> [TASK OBJECTIVE]:
Return the exact lines from the one containing "cap.scale(rx, top, 1);" through the final line of the material below, with both ends kept.

(DATA FOR REVIEW Opens)

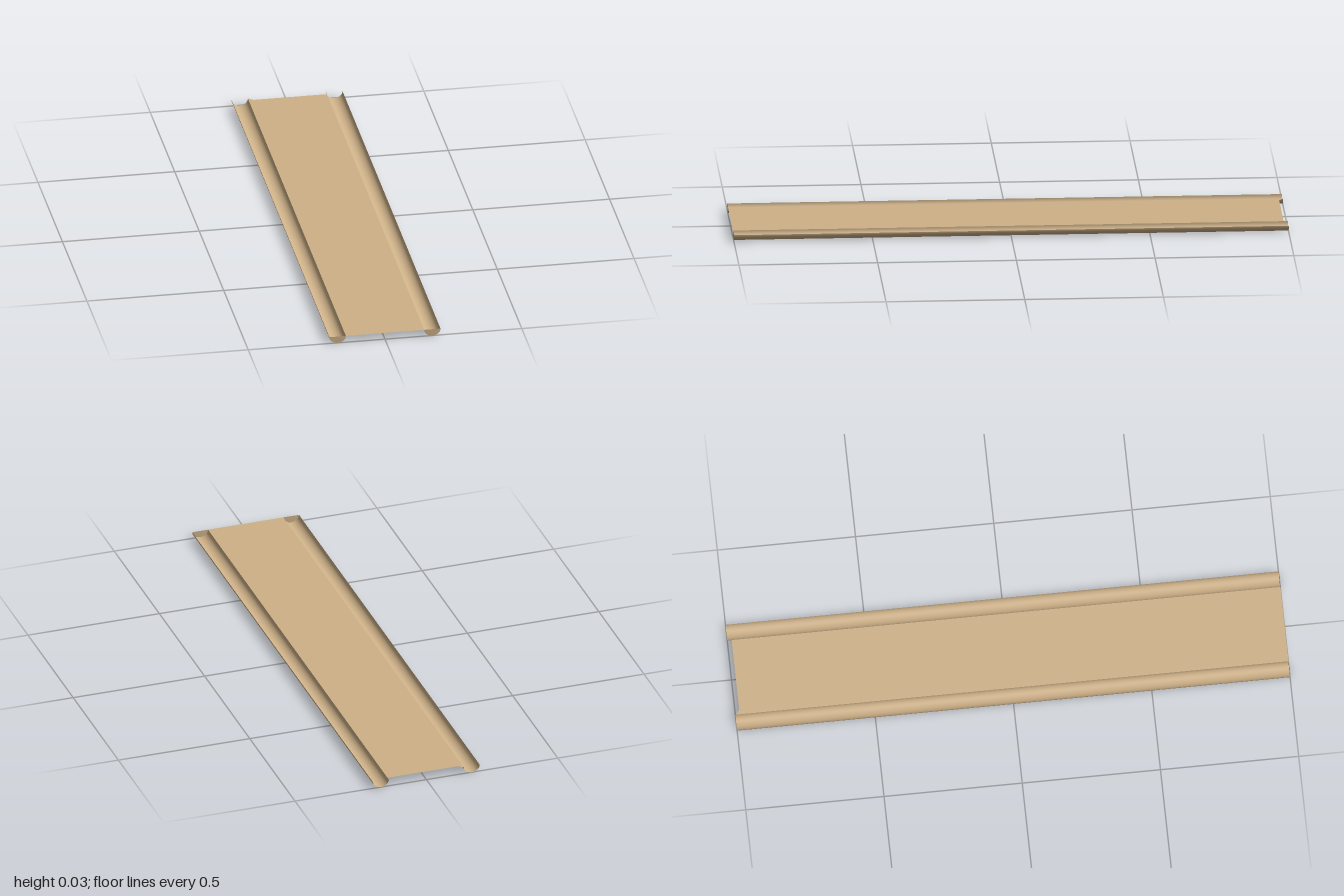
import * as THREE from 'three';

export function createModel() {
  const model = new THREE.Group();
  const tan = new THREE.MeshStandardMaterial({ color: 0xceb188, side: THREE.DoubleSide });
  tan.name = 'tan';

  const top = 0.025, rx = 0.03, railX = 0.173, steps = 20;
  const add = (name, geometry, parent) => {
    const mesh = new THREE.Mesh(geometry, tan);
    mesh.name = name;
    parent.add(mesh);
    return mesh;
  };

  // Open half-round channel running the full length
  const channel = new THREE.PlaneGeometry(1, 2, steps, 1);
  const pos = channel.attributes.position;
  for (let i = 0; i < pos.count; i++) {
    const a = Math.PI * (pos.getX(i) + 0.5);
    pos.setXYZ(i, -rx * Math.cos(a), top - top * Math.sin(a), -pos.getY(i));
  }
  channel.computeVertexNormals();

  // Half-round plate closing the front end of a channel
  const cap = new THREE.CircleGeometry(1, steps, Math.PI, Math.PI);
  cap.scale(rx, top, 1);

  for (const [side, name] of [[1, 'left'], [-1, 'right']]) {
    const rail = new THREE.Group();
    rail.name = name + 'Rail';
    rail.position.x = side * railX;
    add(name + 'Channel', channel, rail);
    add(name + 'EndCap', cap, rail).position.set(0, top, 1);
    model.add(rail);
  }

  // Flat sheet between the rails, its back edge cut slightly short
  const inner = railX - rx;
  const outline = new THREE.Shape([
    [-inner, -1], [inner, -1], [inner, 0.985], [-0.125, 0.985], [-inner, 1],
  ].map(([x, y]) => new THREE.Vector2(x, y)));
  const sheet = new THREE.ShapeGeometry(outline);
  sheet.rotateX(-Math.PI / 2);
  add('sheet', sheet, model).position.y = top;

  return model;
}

(DATA FOR REVIEW Closes)

> [TASK RESPONSE]:
  cap.scale(rx, top, 1);

  for (const [side, name] of [[1, 'left'], [-1, 'right']]) {
    const rail = new THREE.Group();
    rail.name = name + 'Rail';
    rail.position.x = side * railX;
    add(name + 'Channel', channel, rail);
    add(name + 'EndCap', cap, rail).position.set(0, top, 1);
    model.add(rail);
  }

  // Flat sheet between the rails, its back edge cut slightly short
  const inner = railX - rx;
  const outline = new THREE.Shape([
    [-inner, -1], [inner, -1], [inner, 0.985], [-0.125, 0.985], [-inner, 1],
  ].map(([x, y]) => new THREE.Vector2(x, y)));
  const sheet = new THREE.ShapeGeometry(outline);
  sheet.rotateX(-Math.PI / 2);
  add('sheet', sheet, model).position.y = top;

  return model;
}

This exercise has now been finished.